AFP PHOTO / ECPAD / GHISLAIN MARIETTE
BAMAKO, Mali - French-led troops were closing in on Mali's fabled desert city of Timbuktu on Sunday, January 27, after capturing a string of other towns in their offensive against Islamist groups in the north of the country.
A reconnaissance team has reached the edge of Timbuktu, a senior Malian officer said, adding that French and Malian soldiers were approaching the city "without meeting any resistance".
France's defense ministry said one of its armored battalions and Malian troops were headed toward the ancient trading post and centre of Islamic learning, where 333 revered Muslim saints are believed to be buried.
The advance comes after French and Malian soldiers on Saturday, January 26, seized the town of Gao, east of Timbuktu -- the biggest victory so far in their 17-day operation against the militants, who have controlled the north for 10 months.
The French defense ministry said in a statement that it had carried out some 20 air strikes Saturday and Sunday in the Gao and Timbuktu regions.
"Air operations carried out since (Saturday) are providing direct support to operations in Gao and along the western axis," it said.
"Operations conducted deep in enemy territory are continuing, notably with the reinforcement of our position in Gao, in particular by an armored battalion... and by the Malian armed forces and several African units, including from Niger and Chad."
Malian forces "established a foothold" in Gao and "several terrorist groups were destroyed or chased to the north" in the battle for the city, the ministry added.
But a French military official denied an earlier report by a Malian security source that air strikes had destroyed the home of Iyad Ag Ghaly, the leader of armed Islamist group Ansar Dine (Defenders of the Faith).
"Iyad Ag Ghaly's house is still standing," the French source said. "There have not been any strikes in Kidal region," the Islamist-held area in the extreme northeast where Ag Ghaly's home is located.
Gao is the biggest of six towns seized by French and Malian troops since they launched their offensive on January 11 to wrest the vast desert north from the Islamists amid fears that the region could become a terror hotbed.
French-led forces took the city from the Al-Qaeda-linked Movement for Oneness and Jihad in West Africa (MUJAO), one of the Islamist groups that seized control of northern Mali in April last year.
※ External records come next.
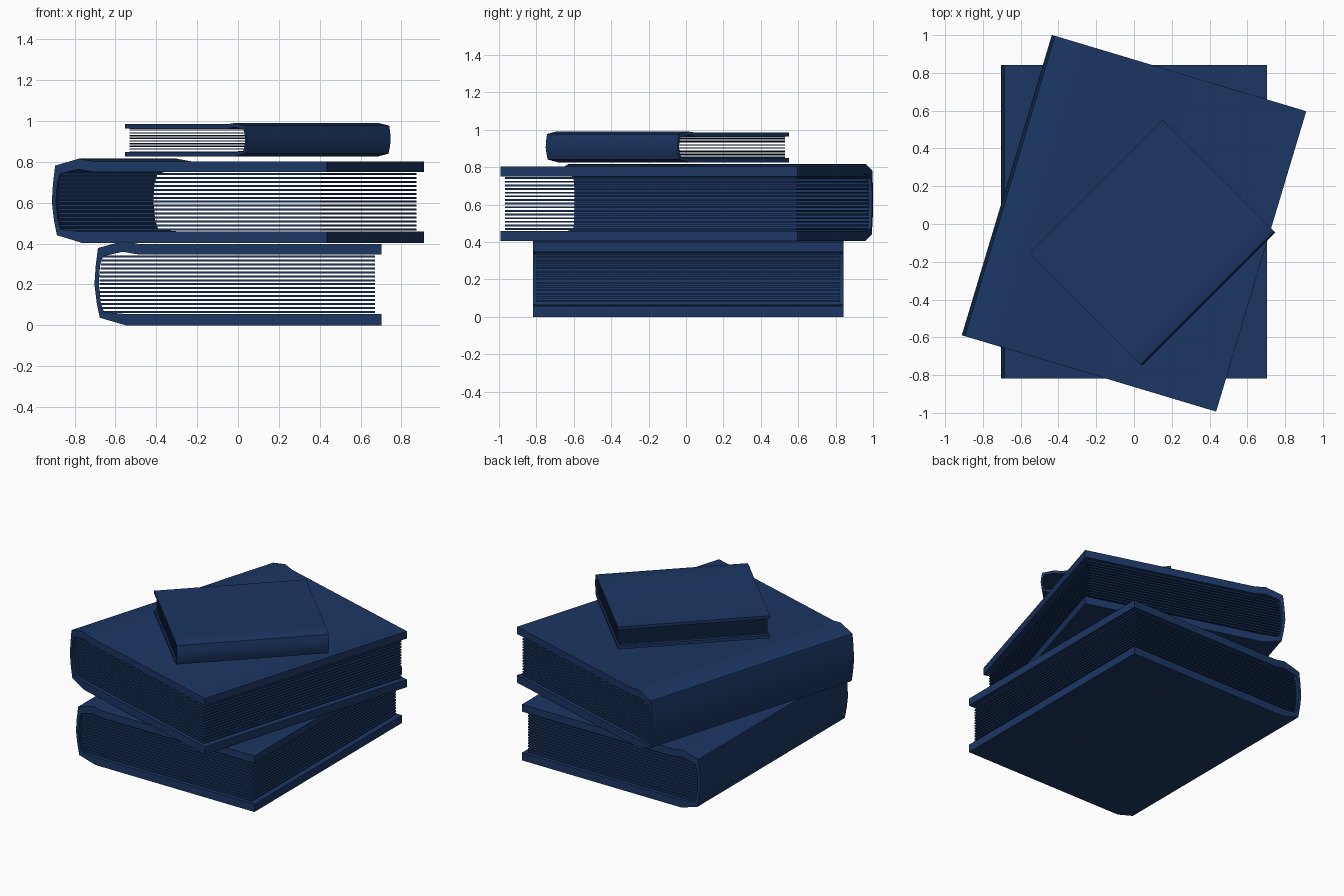
import bpy, bmesh
from math import radians
from mathutils import Matrix, Vector

if "Cube" in bpy.data.objects:
    bpy.data.objects.remove(bpy.data.objects["Cube"])

blue = bpy.data.materials.new("navy_blue")
blue.diffuse_color = (0.011, 0.037, 0.125, 1)
blue.use_nodes = True
blue.node_tree.nodes["Principled BSDF"].inputs["Base Color"].default_value = blue.diffuse_color

# One hardback cover outline (x, z): outside of boards and spine, then inside
OUTLINE = [(0.703, 0), (-0.55, 0), (-0.677, 0.037), (-0.692, 0.11), (-0.703, 0.2),
           (-0.697, 0.29), (-0.686, 0.378), (-0.564, 0.412), (-0.49, 0.399), (0.703, 0.399),
           (0.703, 0.347), (-0.49, 0.347), (-0.565, 0.36), (-0.66, 0.338), (-0.676, 0.29),
           (-0.682, 0.2), (-0.672, 0.11), (-0.657, 0.065), (-0.55, 0.055), (0.703, 0.055)]
HALF_Y = 0.83
SHEETS = 15


def finish(bm, name, matrix):
    bmesh.ops.recalc_face_normals(bm, faces=bm.faces)
    bm.transform(matrix)
    mesh = bpy.data.meshes.new(name)
    bm.to_mesh(mesh)
    bm.free()
    mesh.materials.append(blue)
    obj = bpy.data.objects.new(name, mesh)
    bpy.context.collection.objects.link(obj)
    return obj


def cover(name, matrix):
    bm = bmesh.new()
    face = bm.faces.new([bm.verts.new((x, -HALF_Y, z)) for x, z in OUTLINE])
    ext = bmesh.ops.extrude_face_region(bm, geom=[face])
    moved = [g for g in ext["geom"] if isinstance(g, bmesh.types.BMVert)]
    bmesh.ops.translate(bm, verts=moved, vec=(0, 2 * HALF_Y, 0))
    obj = finish(bm, name, matrix)
    bpy.ops.object.select_all(action='DESELECT')
    obj.select_set(True)
    bpy.context.view_layer.objects.active = obj
    bpy.ops.object.shade_smooth_by_angle(angle=radians(30))


def pages(name, matrix):
    # Separate thin sheets with open gaps between them
    bm = bmesh.new()
    pitch = 0.292 / SHEETS
    for i in range(SHEETS):
        z = 0.055 + pitch * (i + 0.5)
        left = -0.679 + 0.018 * ((z - 0.2) / 0.145) ** 2
        right = 0.67
        m = (Matrix.Translation(((left + right) / 2, 0, z))
             @ Matrix.Diagonal((right - left, 1.625, pitch * 0.5, 1)))
        bmesh.ops.create_cube(bm, size=1, matrix=m)
    finish(bm, name, matrix)


# Stack: name, position, turn, scale
BOOKS = [("bottom_book", (0, 0.011, 0), 0, (1, 1, 1)),
         ("middle_book", (0, 0.004, 0.404), -16.7, (1, 1, 1)),
         ("top_book", (0.0975, -0.1, 0.826), 135, (0.6, 0.6, 0.4))]

for name, pos, turn, scale in BOOKS:
    matrix = Matrix.LocRotScale(Vector(pos), Matrix.Rotation(radians(turn), 3, 'Z'), Vector(scale))
    cover(name + "_cover", matrix)
    pages(name + "_pages", matrix)
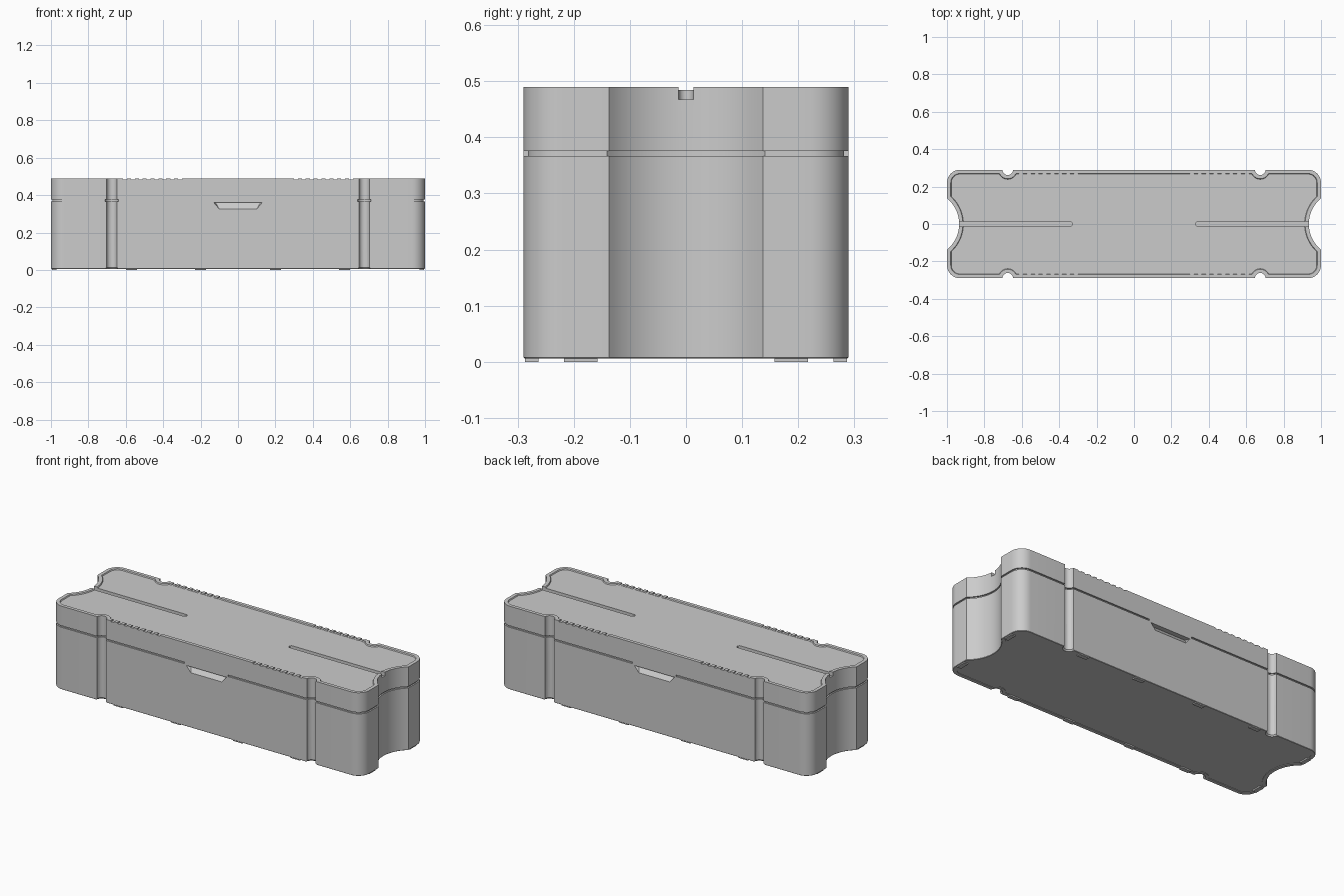
import bpy, bmesh
from math import sin, cos, pi, sqrt, atan2, asin

if "Cube" in bpy.data.objects:
    bpy.data.objects.remove(bpy.data.objects["Cube"])

HX, HY = 1.0, 0.29          # half length, half width
CR = 0.07                   # corner radius
ER, EC = 0.177, 1.112       # concave end arc: radius, centre x
GR, GX = 0.028, 0.675       # vertical groove: radius, centre x


def outline(d):
    """Case outline moved inward by d (same point count for any d)."""
    q = []
    r = ER + d
    end = atan2(sqrt(r * r - (EC - HX + d) ** 2), EC - HX + d)
    for i in range(13):                                   # concave end
        a = end * i / 12
        q.append((EC - r * cos(a), r * sin(a)))
    for i in range(11):                                   # rounded corner
        a = pi / 2 * i / 10
        q.append((HX - CR + (CR - d) * cos(a), HY - CR + (CR - d) * sin(a)))
    g = GR + d
    a0 = asin(d / g)
    for i in range(13):                                   # side groove
        a = a0 + (pi - 2 * a0) * i / 12
        q.append((GX + g * cos(a), HY - g * sin(a)))
    half = q + [(-x, y) for x, y in reversed(q)]
    half.pop()
    return half + [(-x, -y) for x, y in half]


def finish(name, bm):
    bmesh.ops.recalc_face_normals(bm, faces=bm.faces)
    me = bpy.data.meshes.new(name)
    bm.to_mesh(me)
    bm.free()
    ob = bpy.data.objects.new(name, me)
    bpy.context.collection.objects.link(ob)
    return ob


def stack(name, levels):
    """Closed solid through outlines given as (inset, z)."""
    bm = bmesh.new()
    rings = [[bm.verts.new((x, y, z)) for x, y in outline(d)] for d, z in levels]
    n = len(rings[0])
    for a, b in zip(rings, rings[1:]):
        for i in range(n):
            j = (i + 1) % n
            bm.faces.new((a[i], a[j], b[j], b[i]))
    bm.faces.new(rings[0][::-1])
    bm.faces.new(rings[-1])
    return finish(name, bm)


def hulls(name, groups):
    """One mesh of several convex pieces."""
    bm = bmesh.new()
    for pts in groups:
        bmesh.ops.convex_hull(bm, input=[bm.verts.new(p) for p in pts])
    return finish(name, bm)


def box(x0, x1, y0, y1, z0, z1):
    return [(x, y, z) for x in (x0, x1) for y in (y0, y1) for z in (z0, z1)]


def cut(ob, groups):
    cutter = hulls("cutter", groups)
    cutter.hide_render = True
    m = ob.modifiers.new("cut", 'BOOLEAN')
    m.operation, m.solver, m.object = 'DIFFERENCE', 'EXACT', cutter
    bpy.context.view_layer.objects.active = ob
    bpy.ops.object.modifier_apply(modifier=m.name)
    bpy.data.objects.remove(cutter)


def smooth(ob):
    bpy.ops.object.select_all(action='DESELECT')
    ob.select_set(True)
    bpy.context.view_layer.objects.active = ob
    bpy.ops.object.shade_smooth_by_angle(angle=0.5)


# Lower case, with the seam neck on top and a shallow recess underneath
base = stack("case_base", [(0.022, 0.009), (0.022, 0.006), (0.002, 0.006), (0, 0.008),
                           (0, 0.367), (0.008, 0.367), (0.008, 0.38)])
# Lid with raised rim
lid = stack("case_lid", [(0, 0.376), (0, 0.49), (0.02, 0.49), (0.023, 0.484)])

# Finger scoops front and back, and flares at the groove bottoms
base_cuts = []
for s in (-1, 1):
    base_cuts.append([(m * x, s * y, z) for m in (-1, 1) for x, y, z in
                      ((0.13, 0.31, 0.36), (0.10, 0.31, 0.325), (0.10, 0.29, 0.325),
                       (0.13, 0.29, 0.36), (0.12, 0.262, 0.36))])
    for m in (-1, 1):
        base_cuts.append([(m * GX + r * cos(k * pi / 12), s * HY + r * sin(k * pi / 12), z)
                          for r, z in ((0.038, 0.0), (0.02, 0.025)) for k in range(24)])
cut(base, base_cuts)

# Centre slots with rounded inner ends, and comb notches along the rims
lid_cuts = []
for m in (-1, 1):
    slot = [(m * 1.05, y, z) for y in (-0.013, 0.013) for z in (0.467, 0.52)]
    for k in range(9):
        a = pi / 2 + pi * k / 8
        slot += [(m * (0.343 + 0.013 * cos(a)), 0.013 * sin(a), z) for z in (0.467, 0.52)]
    lid_cuts.append(slot)
    for s in (-1, 1):
        for i in range(8):
            x = m * (0.31 + 0.042 * i)
            lid_cuts.append(box(x - 0.01, x + 0.01, s * 0.255, s * 0.31, 0.4845, 0.52))
cut(lid, lid_cuts)
smooth(base)
smooth(lid)

# Tabs that close the seam above the scoops
for s, side in ((-1, "front"), (1, "back")):
    hulls(side + "_latch_tab", [box(-0.14, 0.14, s * 0.27, s * HY, 0.367, 0.376)])

# Small feet under the bottom rim
feet = []
for m in (-1, 1):
    for s in (-1, 1):
        for x in (0.2, 0.57):
            feet.append(box(m * x - 0.03, m * x + 0.03, s * 0.263, s * 0.287, 0, 0.0075))
        feet.append(box(m * 0.97, m * 0.995, s * 0.158, s * 0.217, 0, 0.0075))
hulls("feet", feet)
The Mali crisis erupted in the chaotic aftermath of a military coup. An alliance of ethnic-Tuareg rebels seeking an independent homeland in the north joined forces with several Islamist groups, taking Kidal first and then Gao and Timbuktu.
The Islamists quickly sidelined the Tuaregs, imposing a harsh version of Islamic law which saw offenders flogged, stoned or executed.
Militants also banned music and television, forced women to wear veils and destroyed ancient religious shrines in the World Heritage site of Timbuktu.
France launched its campaign after Islamists captured a central town and threatened to advance on the capital, Bamako.
'We have the feeling we will soon be liberated
Residents fleeing Timbuktu were jubilant in the face of the French advance.
"We have the feeling that we are soon going to be liberated," said Sidi Toure, a 67-year-old trader.
Amadou Alassane Mega, a young student, said: "They beat us up when we smoked or listened to music. They will have to pay for what they did to us."
The UN said 9,000 people had fled Mali since the launch of the French campaign, bringing the total number of refugees to 150,000, while about 230,000 are internally displaced.
At an African Union summit in Addis Ababa where leaders discussed increasing troop numbers for Mali, outgoing chairman and Benin President Thomas Boni Yayi described the AU response as slow and said France's action was something "we should have done a long time ago to defend a member country".
United Nations chief Ban Ki-moon told the summit he was "determined to do everything to help the people of Mali", but also urged Bamako to ensure "an inclusive political process" and "full restoration of the constitutional order".
Defense chiefs from West African regional grouping ECOWAS agreed Saturday to boost their troop pledges for Mali to 5,700. Chad, which is not a member of the 15-nation bloc, has promised an extra 2,000 soldiers.
France said Sunday it has now deployed 2,900 troops and that 2,700 African soldiers are currently on the ground in Mali and Niger.
French Prime Minister Jean-Marc Ayrault, who is on a tour of South America, appealed for more aid for the Mali effort.
Each country "can contribute, according to its means, to help this country and those in West Africa which are coming to its aid," he said. - Rappler.com